  4. It's very common to buy properties with sitting tenants. These days, such properties sell at a premium as there are so many investors out there You will inherit the AST from the old landlord. You should read over the AST, as that is what governs your tenancy. Your solicitor will check if they are up to date with payments. You will get the deposit transferred to you. If they don't do that, then you make a complaint to the dps or tds The gas and electric safety checks are not dependent on the tenant, but are dependent on the property. You should keep these up to date anyway
  5. Everybody thinks 'they have missed the boat.' You need to get beyond that thought and start investing People will always need somewhere to live

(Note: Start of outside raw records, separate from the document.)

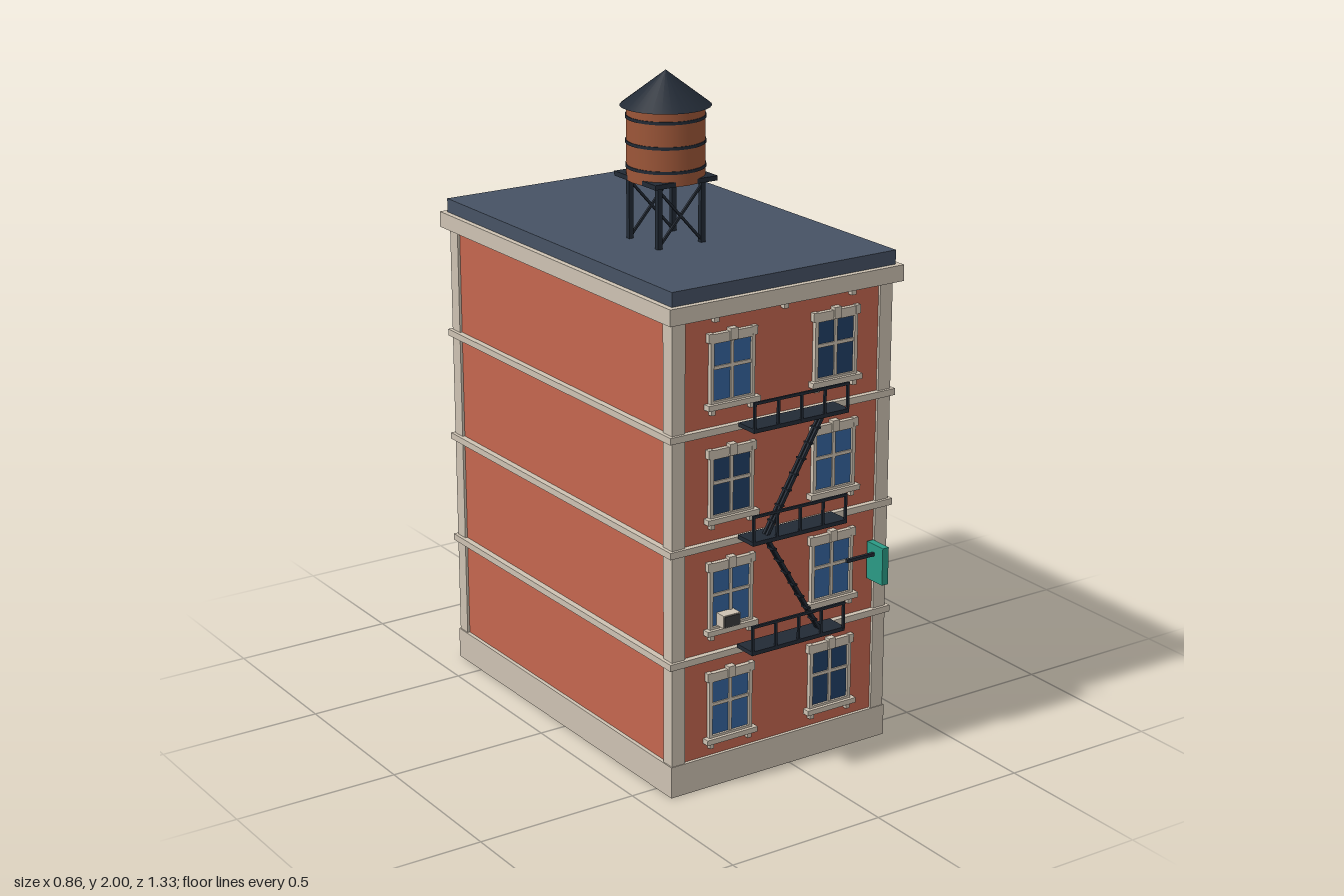
import * as THREE from 'three';

const mat = (name, color) => Object.assign(new THREE.MeshStandardMaterial({ color }), { name });
const M = {
  brick: mat('brick red', 0xc4664f),
  stone: mat('stone beige', 0xcdc2b2),
  slate: mat('roof slate', 0x465264),
  iron: mat('dark iron', 0x222a35),
  glass: mat('lit glass', 0x35659f),
  darkGlass: mat('dark glass', 0x213f66),
  teal: mat('teal', 0x2a9a85),
  white: mat('awning cream', 0xe8e2d6),
  wood: mat('tank wood', 0x9c5638),
  vent: mat('vent grey', 0x3a3a3c),
};

// Box centred at x, y, z
function box(parent, name, material, w, h, d, x, y, z) {
  const m = new THREE.Mesh(new THREE.BoxGeometry(w, h, d), material);
  m.name = name;
  m.position.set(x, y, z);
  parent.add(m);
  return m;
}

// Square bar between two points
function bar(parent, name, material, a, b, t) {
  const A = new THREE.Vector3(...a), B = new THREE.Vector3(...b);
  const dir = B.clone().sub(A);
  const m = box(parent, name, material, t, dir.length(), t, 0, 0, 0);
  m.position.copy(A).add(B).multiplyScalar(0.5);
  m.quaternion.setFromUnitVectors(new THREE.Vector3(0, 1, 0), dir.normalize());
  return m;
}

function group(parent, name, x = 0, y = 0, z = 0) {
  const g = new THREE.Group();
  g.name = name;
  g.position.set(x, y, z);
  parent.add(g);
  return g;
}

const HX = 0.37, HZ = 0.595;           // half size of the brick walls
const ROWS = [1.252, 0.916, 0.58, 0.244]; // window centres, top floor first

// Window: glass, frame, glazing bars, lintel with keystone, sill on brackets
function sashWindow(face, x, y, dark) {
  const g = group(face, 'window', x, y, 0);
  box(g, 'glass', dark ? M.darkGlass : M.glass, 0.14, 0.18, 0.006, 0, 0, 0.003);
  for (const s of [-1, 1]) {
    box(g, 'frameSide', M.stone, 0.011, 0.186, 0.014, s * 0.069, 0, 0.006);
    box(g, 'frameRail', M.stone, 0.14, 0.01, 0.014, 0, s * 0.088, 0.006);
    box(g, 'sillBracket', M.stone, 0.014, 0.018, 0.014, s * 0.066, -0.114, 0.007);
    box(g, 'lintelEnd', M.stone, 0.016, 0.026, 0.016, s * 0.074, 0.1, 0.007);
  }
  box(g, 'mullion', M.stone, 0.01, 0.18, 0.01, 0, 0, 0.005);
  box(g, 'transom', M.stone, 0.14, 0.01, 0.01, 0, 0.012, 0.005);
  box(g, 'lintel', M.stone, 0.16, 0.02, 0.014, 0, 0.101, 0.007);
  box(g, 'keystone', M.stone, 0.024, 0.034, 0.02, 0, 0.103, 0.009);
  box(g, 'sill', M.stone, 0.175, 0.016, 0.024, 0, -0.098, 0.011);
}

function airConditioner(face, x, y) {
  const g = group(face, 'airConditioner', x, y, 0);
  box(g, 'casing', M.stone, 0.058, 0.038, 0.04, 0, 0, 0.021);
  box(g, 'grille', M.vent, 0.052, 0.032, 0.003, 0, 0, 0.042);
}

// Striped awning sloping away from the wall, with a hanging valance
function awning(face, x, y) {
  const g = group(face, 'awning', x, y, 0);
  for (let i = 0; i < 4; i++) {
    const m = i % 2 ? M.white : M.teal, sx = (i - 1.5) * 0.0375;
    box(g, 'stripe', m, 0.0375, 0.006, 0.078, sx, -0.07, 0.049).rotation.x = 0.55;
    box(g, 'valance', m, 0.0375, 0.014, 0.005, sx, -0.094, 0.08);
  }
}

// Three landings with railings, joined by two flights of stairs
function fireEscape(face) {
  const g = group(face, 'fireEscape');
  const levels = [1.09, 0.757, 0.425], out = 0.092;
  for (const y of levels) {
    box(g, 'landing', M.iron, 0.328, 0.012, 0.074, 0, y, 0.058);
    box(g, 'handrail', M.iron, 0.328, 0.008, 0.007, 0, y + 0.08, out);
    for (let i = 0; i < 5; i++)
      box(g, 'railPost', M.iron, 0.007, 0.08, 0.007, (i - 2) * 0.08, y + 0.04, out);
  }
  for (let f = 0; f < 2; f++) {
    const x0 = f ? -0.098 : 0.098, x1 = -x0, y0 = levels[f], y1 = levels[f + 1];
    for (const z of [0.053, 0.067])
      bar(g, 'stairStringer', M.iron, [x0, y0, z], [x1, y1, z], 0.009);
    for (let i = 1; i < 8; i++)
      box(g, 'tread', M.iron, 0.014, 0.005, 0.03,
        x0 + (x1 - x0) * i / 8, y0 + (y1 - y0) * i / 8, 0.06);
  }
}

// One windowed wall; local z = 0 is the brick surface
function wall(building, name, angle, depth, columns, darkMap, dentils) {
  const pivot = group(building, name);
  pivot.rotation.y = angle;
  const face = group(pivot, name + 'Details', 0, 0, depth);
  ROWS.forEach((y, r) => columns.forEach((x, c) => sashWindow(face, x, y, darkMap[r][c] === 'd')));
  for (const x of dentils) box(face, 'corniceBracket', M.stone, 0.016, 0.018, 0.016, x, 1.406, 0.008);
  return face;
}

function waterTower(root) {
  const g = group(root, 'waterTower', -0.132, 0, 0.127);
  const L = 0.074;
  for (const z of [-L, L]) {
    for (const x of [-L, L]) box(g, 'towerLeg', M.iron, 0.015, 0.195, 0.015, x, 1.597, z);
    for (const s of [-1, 1])
      bar(g, 'crossBrace', M.iron, [-s * L, 1.51, z], [s * L, 1.675, z], 0.007);
  }
  box(g, 'towerPlatform', M.iron, 0.212, 0.014, 0.212, 0, 1.694, 0);
  const round = (name, m, geo, y) => {
    const mesh = new THREE.Mesh(geo, m);
    mesh.name = name;
    mesh.position.y = y;
    g.add(mesh);
  };
  round('tank', M.wood, new THREE.CylinderGeometry(0.113, 0.113, 0.22, 28), 1.798);
  for (const y of [1.728, 1.798, 1.87])
    round('tankHoop', M.iron, new THREE.CylinderGeometry(0.1155, 0.1155, 0.009, 28), y);
  round('tankRoof', M.iron, new THREE.ConeGeometry(0.131, 0.1, 28), 1.95);
}

export function createModel() {
  const root = new THREE.Group();
  root.name = 'apartmentBlock';
  const b = group(root, 'building', -0.035, 0, -0.028);

  // Main masses
  box(b, 'brickWalls', M.brick, HX * 2, 1.38, HZ * 2, 0, 0.74, 0);
  box(b, 'plinth', M.stone, 0.764, 0.096, 1.21, 0, 0.048, 0);
  for (const y of [0.408, 0.745, 1.082]) box(b, 'beltCourse', M.stone, 0.778, 0.02, 1.224, 0, y, 0);
  box(b, 'cornice', M.stone, 0.798, 0.048, 1.253, 0, 1.439, 0);
  box(b, 'roof', M.slate, 0.764, 0.042, 1.218, 0, 1.484, 0);
  for (const x of [-1, 1]) for (const z of [-1, 1])
    box(b, 'cornerPilaster', M.stone, 0.044, 1.33, 0.044, x * (HX - 0.014), 0.755, z * (HZ - 0.014));

  // Windowed walls; the fourth side is blank
  const two = [-0.178, 0.178], four = [-0.402, -0.134, 0.134, 0.402];
  const front = wall(b, 'frontWall', 0, HZ, two, ['.d', 'd.', '..', '.d'], [-0.235, 0, 0.235]);
  const side = wall(b, 'sideWall', Math.PI / 2, HX, four, ['d...', 'd..d', '....', 'd.d.'],
    [-0.5, -0.25, 0, 0.25, 0.5]);
  const back = wall(b, 'backWall', Math.PI, HZ, two, ['d.', '..', '.d', '..'], [-0.235, 0, 0.235]);

  // Air conditioners on the sills
  const ac = (face, x, row, dx = -0.018) => airConditioner(face, x + dx, ROWS[row] - 0.063);
  ac(front, two[0], 2);
  four.forEach((x) => ac(side, x, 1));
  ac(side, four[3], 0);
  ac(side, four[0], 3);
  ac(back, two[0], 0, 0.02);

  four.forEach((x) => awning(side, x, ROWS[2]));
  fireEscape(front);
  fireEscape(side);

  // Hanging sign board on an iron bracket
  const sign = group(front, 'hangingSign', 0.318, 0, 0);
  box(sign, 'signBoard', M.teal, 0.022, 0.115, 0.074, 0, 0.578, 0.045);
  box(sign, 'signBracket', M.iron, 0.105, 0.01, 0.01, -0.058, 0.606, 0.04);

  waterTower(root);
  return root;
}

  6. With regards to first time buyer incentives (help to buy, lower stamp duty, lifetime ISA), my understanding is that they would look at ownership of property through a limited company. What matters is whether you are a shareholder of the limited company. The shareholder may very well be the director, but they don't have to be. As a caveat, I haven't utilised the first time buyer schemes myself. My answer is from my conversations with other investors. The UK Government doesn't want people that own 20 properties via a limited company using the first time buyer incentives.
  7. I think it would invalidate your status as a 1st time buyer, and you would lose the benefits of being a 1st time buyer. If you own a property or have previously owned a property in the past, then you are not a 1st time buyer. The Government set up this scheme for people who want to live in their home, and not us 'evil landlords'! I wrote an article about Principal private residence and how you can qualify for those tax benefits. You need to be careful, or you will lose these benefits I suggest you buy your residential property now. This way you qualify for help to buy and othe

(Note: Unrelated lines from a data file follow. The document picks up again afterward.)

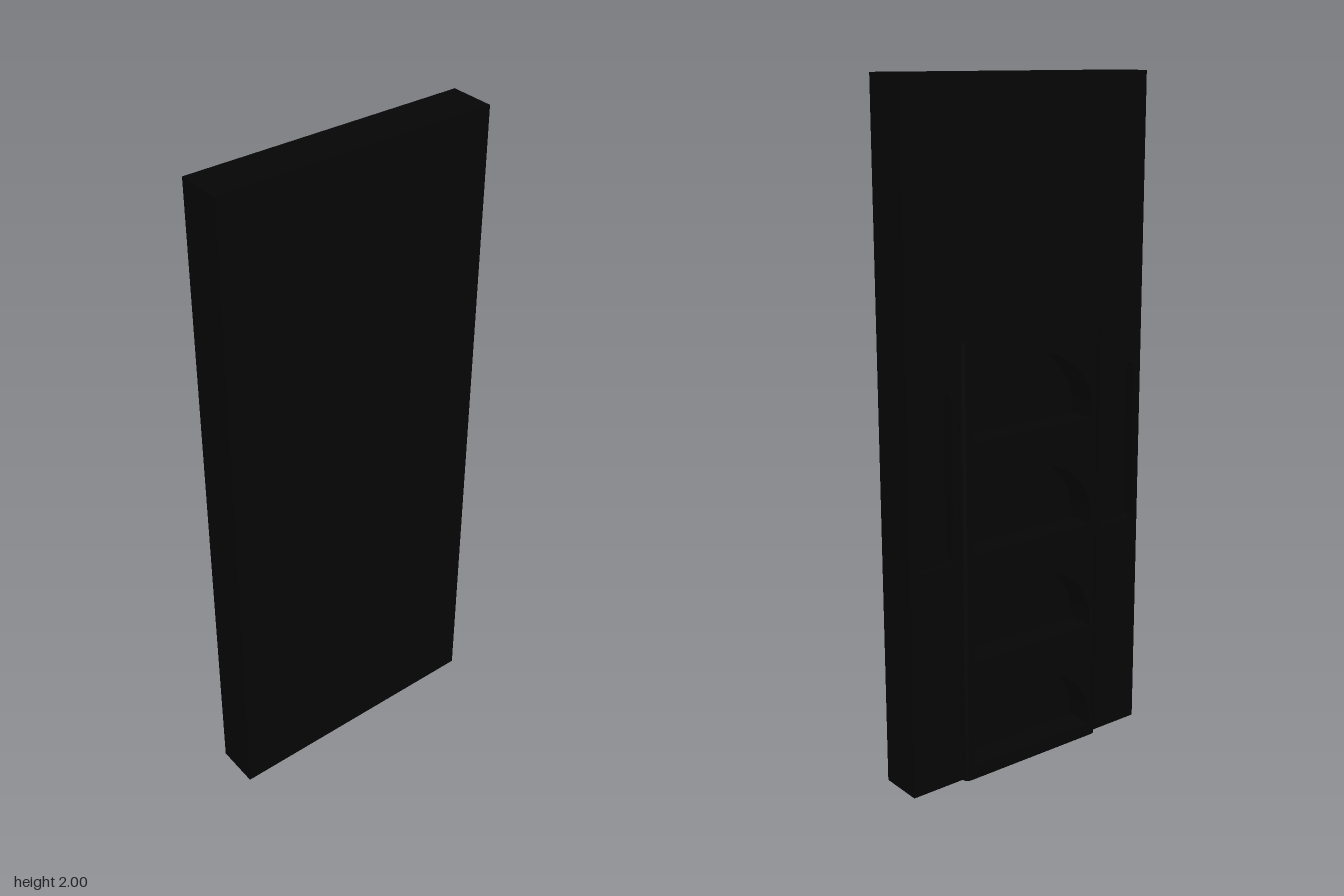
import * as THREE from 'three';

const FACE = -0.06, FRONT = -0.078, BACK = 0.075, NICHE_BACK = 0.01;
const HALF = 0.42, PANEL_HALF = 0.25, PANEL_H = 1.3, ROUND = FACE - FRONT;

// Rectangle outline in the z-y plane
function rect(halfW, h) {
  const s = new THREE.Shape();
  s.moveTo(-halfW, 0);
  s.lineTo(halfW, 0);
  s.lineTo(halfW, h);
  s.lineTo(-halfW, h);
  s.closePath();
  return s;
}

// Arched opening standing on a flat floor
function arch(floor) {
  const p = new THREE.Path();
  p.moveTo(-0.22, floor);
  p.lineTo(0.22, floor);
  p.absellipse(0, floor + 0.01, 0.22, 0.21, 0, Math.PI, false);
  p.closePath();
  return p;
}

// Upright slot with rounded corners
function slot(c, halfW, y0, y1, r) {
  const p = new THREE.Path();
  p.absarc(c + halfW - r, y0 + r, r, -Math.PI / 2, 0, false);
  p.absarc(c + halfW - r, y1 - r, r, 0, Math.PI / 2, false);
  p.absarc(c - halfW + r, y1 - r, r, Math.PI / 2, Math.PI, false);
  p.absarc(c - halfW + r, y0 + r, r, Math.PI, Math.PI * 1.5, false);
  p.closePath();
  return p;
}

export function createModel() {
  const model = new THREE.Group();
  model.name = 'nicheWallPanel';
  const black = new THREE.MeshStandardMaterial({ color: 0x050505 });

  const add = (name, geometry) => {
    const mesh = new THREE.Mesh(geometry, black);
    mesh.name = name;
    model.add(mesh);
    return mesh;
  };
  // Extrude a z-y outline between two x positions
  const layer = (name, shape, x0, x1) => {
    const g = new THREE.ExtrudeGeometry(shape, { depth: x1 - x0, bevelEnabled: false, curveSegments: 24 });
    g.rotateY(Math.PI / 2);
    g.translate(x0, 0, 0);
    return add(name, g);
  };

  const floors = [0, 1, 2, 3].map((i) => 0.04 + i * 0.326);
  const slots = [-1, 1].map((side) => slot(side * 0.335, 0.06, 0.67, 1.16, 0.02));

  // Slab: solid rear, niche layer, and slotted face layer
  layer('rearSlab', rect(HALF, 2), NICHE_BACK, BACK);
  const middle = rect(HALF, 2);
  middle.holes.push(...floors.map(arch));
  layer('nicheSlab', middle, FACE + 0.03, NICHE_BACK);
  const face = rect(HALF, 2);
  face.holes.push(...floors.map(arch), ...slots);
  layer('slottedFace', face, FACE, FACE + 0.03);

  // Raised panel pierced by the arched niches
  const panel = rect(PANEL_HALF - ROUND, PANEL_H);
  panel.holes.push(...floors.map(arch));
  layer('raisedPanel', panel, FRONT, FACE);

  // Rounded upright edges of the raised panel
  for (const side of [-1, 1]) {
    const start = side > 0 ? -Math.PI / 2 : Math.PI;
    const g = new THREE.CylinderGeometry(ROUND, ROUND, PANEL_H, 8, 1, false, start, Math.PI / 2);
    g.translate(FACE, PANEL_H / 2, side * (PANEL_HALF - ROUND));
    add(side > 0 ? 'frontPanelEdge' : 'backPanelEdge', g);
  }
  return model;
}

  8. Many parts of London are very competitive. Canary Wharf, Stratford, Lewisham, Battersea etc. are packed with investors. In your situation, there's not much you can do. If the seller has a better offer, then he'll take it I would just do the leg work of visiting properties. When a good property comes up, don't hang about. Hit asking price and take it off the market I appreciate that this isn't what you normally hear over the internet. A lot of people talk about buying BMV and finding motivated sellers... but that talk is mostly bull****. They're just trying to sell you a crappy cour
  9. I dont think you should buy equipment only for taxes. Buy it if you need it
  10. Well, you need to be able to persuade HMRC that some of the income you received this year should be classified as next year for accounting purposes If you received a large sum of money upfront for work to be completed next year, then maybe you can argue that some of it should be considered in next year's tax returns Or if someone sends you money as a retainer, but you only draw down the money when you do the work. Then maybe you could classify it as next years expenses You would need to speak to an accountant about whether this is legit in your circumstances. Most of them wil
  11. You are quite young and it looks like you're planning to buy a few properties. So I think it's best to buy inside a limited company Ltd companies pay lower taxes for larger portfolios and can be passed on more easily The downside with Ltd Co is that accounting costs are higher, and mortgage rates are higher. Also, for basic rate taxpayers, ltd Co taxes aren't lower. So right now, Ltd Co costs would be more However, in 10 years you should have a large portfolio. So a Ltd Co would be the best option at that point. Its not easy to incorporate properties once purchased. The Govern
  12. For Rental Warranty Insurance, I use Paragon Advance. Their rates are good I don't use home emergency cover, as I don't think it's worth it.
  13. A scheme like this will surely create big problems for the future. As discussed above, it will definitely be against the terms of your mortgage. Also, HMRC might not be too happy with this. £1 is not market rate, is it? This could be seen as aggressive tax avoidance or tax evasion Also, what happens when you try to remortgage your property? Nobody will lend you money as the property only earns £1 of rent..
  • Create New...